**What the task requires:** Scan the material for "half". Copy every line it appears in.

**Source material:**
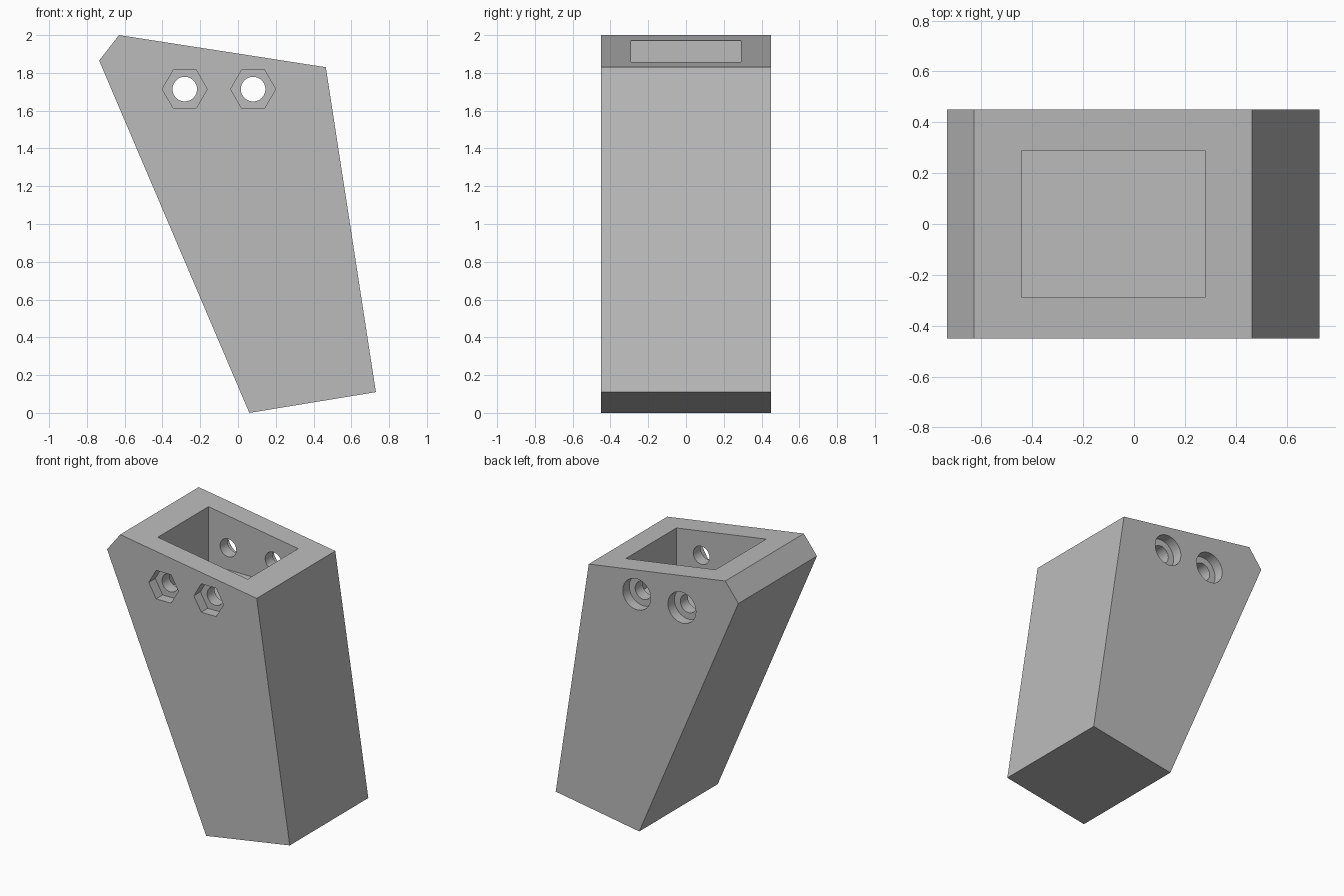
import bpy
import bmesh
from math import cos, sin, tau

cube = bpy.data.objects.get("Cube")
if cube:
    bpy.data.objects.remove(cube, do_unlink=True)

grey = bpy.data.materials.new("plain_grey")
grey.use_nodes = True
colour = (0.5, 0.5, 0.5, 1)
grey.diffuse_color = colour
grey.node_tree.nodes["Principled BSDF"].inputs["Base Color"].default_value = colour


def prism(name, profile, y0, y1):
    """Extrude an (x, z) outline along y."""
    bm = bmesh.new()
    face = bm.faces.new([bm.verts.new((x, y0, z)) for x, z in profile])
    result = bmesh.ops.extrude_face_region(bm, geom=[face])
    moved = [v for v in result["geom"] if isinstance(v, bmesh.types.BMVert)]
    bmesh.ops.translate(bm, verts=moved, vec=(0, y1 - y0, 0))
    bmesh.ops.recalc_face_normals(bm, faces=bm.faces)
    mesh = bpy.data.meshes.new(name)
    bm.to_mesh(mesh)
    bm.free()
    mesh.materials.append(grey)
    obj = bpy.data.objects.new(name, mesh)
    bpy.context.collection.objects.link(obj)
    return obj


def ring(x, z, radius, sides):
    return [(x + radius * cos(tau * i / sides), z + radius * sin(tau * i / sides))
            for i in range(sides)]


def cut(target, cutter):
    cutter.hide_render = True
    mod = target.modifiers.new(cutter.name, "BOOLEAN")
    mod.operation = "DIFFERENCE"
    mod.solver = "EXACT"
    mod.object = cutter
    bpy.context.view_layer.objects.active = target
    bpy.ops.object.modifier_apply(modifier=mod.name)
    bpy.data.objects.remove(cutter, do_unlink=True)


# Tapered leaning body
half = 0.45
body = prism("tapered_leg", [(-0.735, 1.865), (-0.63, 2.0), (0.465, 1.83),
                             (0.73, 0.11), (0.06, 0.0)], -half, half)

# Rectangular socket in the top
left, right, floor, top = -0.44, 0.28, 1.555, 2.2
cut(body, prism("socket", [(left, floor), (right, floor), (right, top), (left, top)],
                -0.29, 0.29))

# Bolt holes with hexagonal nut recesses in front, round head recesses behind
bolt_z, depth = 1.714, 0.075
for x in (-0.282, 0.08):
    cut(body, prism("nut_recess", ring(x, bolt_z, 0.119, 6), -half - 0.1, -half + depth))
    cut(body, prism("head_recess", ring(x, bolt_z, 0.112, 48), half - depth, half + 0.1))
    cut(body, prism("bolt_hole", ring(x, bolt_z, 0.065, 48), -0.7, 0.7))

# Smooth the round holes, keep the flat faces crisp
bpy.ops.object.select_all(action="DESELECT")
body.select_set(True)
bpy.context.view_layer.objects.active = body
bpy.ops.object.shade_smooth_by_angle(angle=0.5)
...
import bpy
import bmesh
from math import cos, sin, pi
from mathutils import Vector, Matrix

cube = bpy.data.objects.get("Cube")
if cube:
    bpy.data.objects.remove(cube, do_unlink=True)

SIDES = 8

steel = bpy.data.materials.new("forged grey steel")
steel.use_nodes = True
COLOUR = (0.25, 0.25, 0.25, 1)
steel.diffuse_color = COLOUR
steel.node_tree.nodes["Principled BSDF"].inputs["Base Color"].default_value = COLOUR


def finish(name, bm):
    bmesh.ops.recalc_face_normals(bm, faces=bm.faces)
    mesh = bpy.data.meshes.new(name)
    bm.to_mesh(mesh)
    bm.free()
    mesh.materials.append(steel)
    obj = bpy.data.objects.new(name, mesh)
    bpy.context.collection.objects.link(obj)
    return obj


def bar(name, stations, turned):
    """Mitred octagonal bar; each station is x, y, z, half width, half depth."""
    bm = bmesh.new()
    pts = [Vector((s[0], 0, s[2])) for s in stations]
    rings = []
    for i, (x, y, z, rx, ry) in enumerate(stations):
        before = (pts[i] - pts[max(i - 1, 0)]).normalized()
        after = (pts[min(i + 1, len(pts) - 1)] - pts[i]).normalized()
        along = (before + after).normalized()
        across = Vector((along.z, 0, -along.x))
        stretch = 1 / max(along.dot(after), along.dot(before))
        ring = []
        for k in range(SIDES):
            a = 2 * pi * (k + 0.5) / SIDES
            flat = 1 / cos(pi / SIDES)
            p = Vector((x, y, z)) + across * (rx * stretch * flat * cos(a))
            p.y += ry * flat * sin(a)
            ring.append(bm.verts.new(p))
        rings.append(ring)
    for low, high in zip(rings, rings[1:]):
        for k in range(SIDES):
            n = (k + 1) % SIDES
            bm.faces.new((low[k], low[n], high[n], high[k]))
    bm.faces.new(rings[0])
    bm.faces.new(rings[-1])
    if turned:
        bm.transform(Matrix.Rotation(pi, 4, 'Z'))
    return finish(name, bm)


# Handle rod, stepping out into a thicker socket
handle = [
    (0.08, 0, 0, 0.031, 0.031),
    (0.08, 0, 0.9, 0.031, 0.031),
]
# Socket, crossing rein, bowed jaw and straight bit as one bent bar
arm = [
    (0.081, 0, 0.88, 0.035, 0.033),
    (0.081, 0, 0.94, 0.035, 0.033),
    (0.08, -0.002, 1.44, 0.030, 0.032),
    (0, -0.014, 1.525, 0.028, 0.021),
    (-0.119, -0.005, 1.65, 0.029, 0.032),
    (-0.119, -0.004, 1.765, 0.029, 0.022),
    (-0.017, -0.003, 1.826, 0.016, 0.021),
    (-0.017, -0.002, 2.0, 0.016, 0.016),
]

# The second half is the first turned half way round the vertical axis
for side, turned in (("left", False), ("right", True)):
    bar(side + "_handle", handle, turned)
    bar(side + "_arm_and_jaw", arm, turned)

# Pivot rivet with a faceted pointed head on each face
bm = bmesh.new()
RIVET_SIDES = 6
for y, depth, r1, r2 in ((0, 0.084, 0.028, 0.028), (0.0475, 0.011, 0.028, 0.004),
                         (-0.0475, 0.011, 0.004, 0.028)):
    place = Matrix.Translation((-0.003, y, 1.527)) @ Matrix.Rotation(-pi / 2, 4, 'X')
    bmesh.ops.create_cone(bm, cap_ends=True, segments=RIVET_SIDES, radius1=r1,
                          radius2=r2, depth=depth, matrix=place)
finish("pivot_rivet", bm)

**Answer space:**
half = 0.45
                             (0.73, 0.11), (0.06, 0.0)], -half, half)
    cut(body, prism("nut_recess", ring(x, bolt_z, 0.119, 6), -half - 0.1, -half + depth))
    cut(body, prism("head_recess", ring(x, bolt_z, 0.112, 48), half - depth, half + 0.1))
    """Mitred octagonal bar; each station is x, y, z, half width, half depth."""
# The second half is the first turned half way round the vertical axis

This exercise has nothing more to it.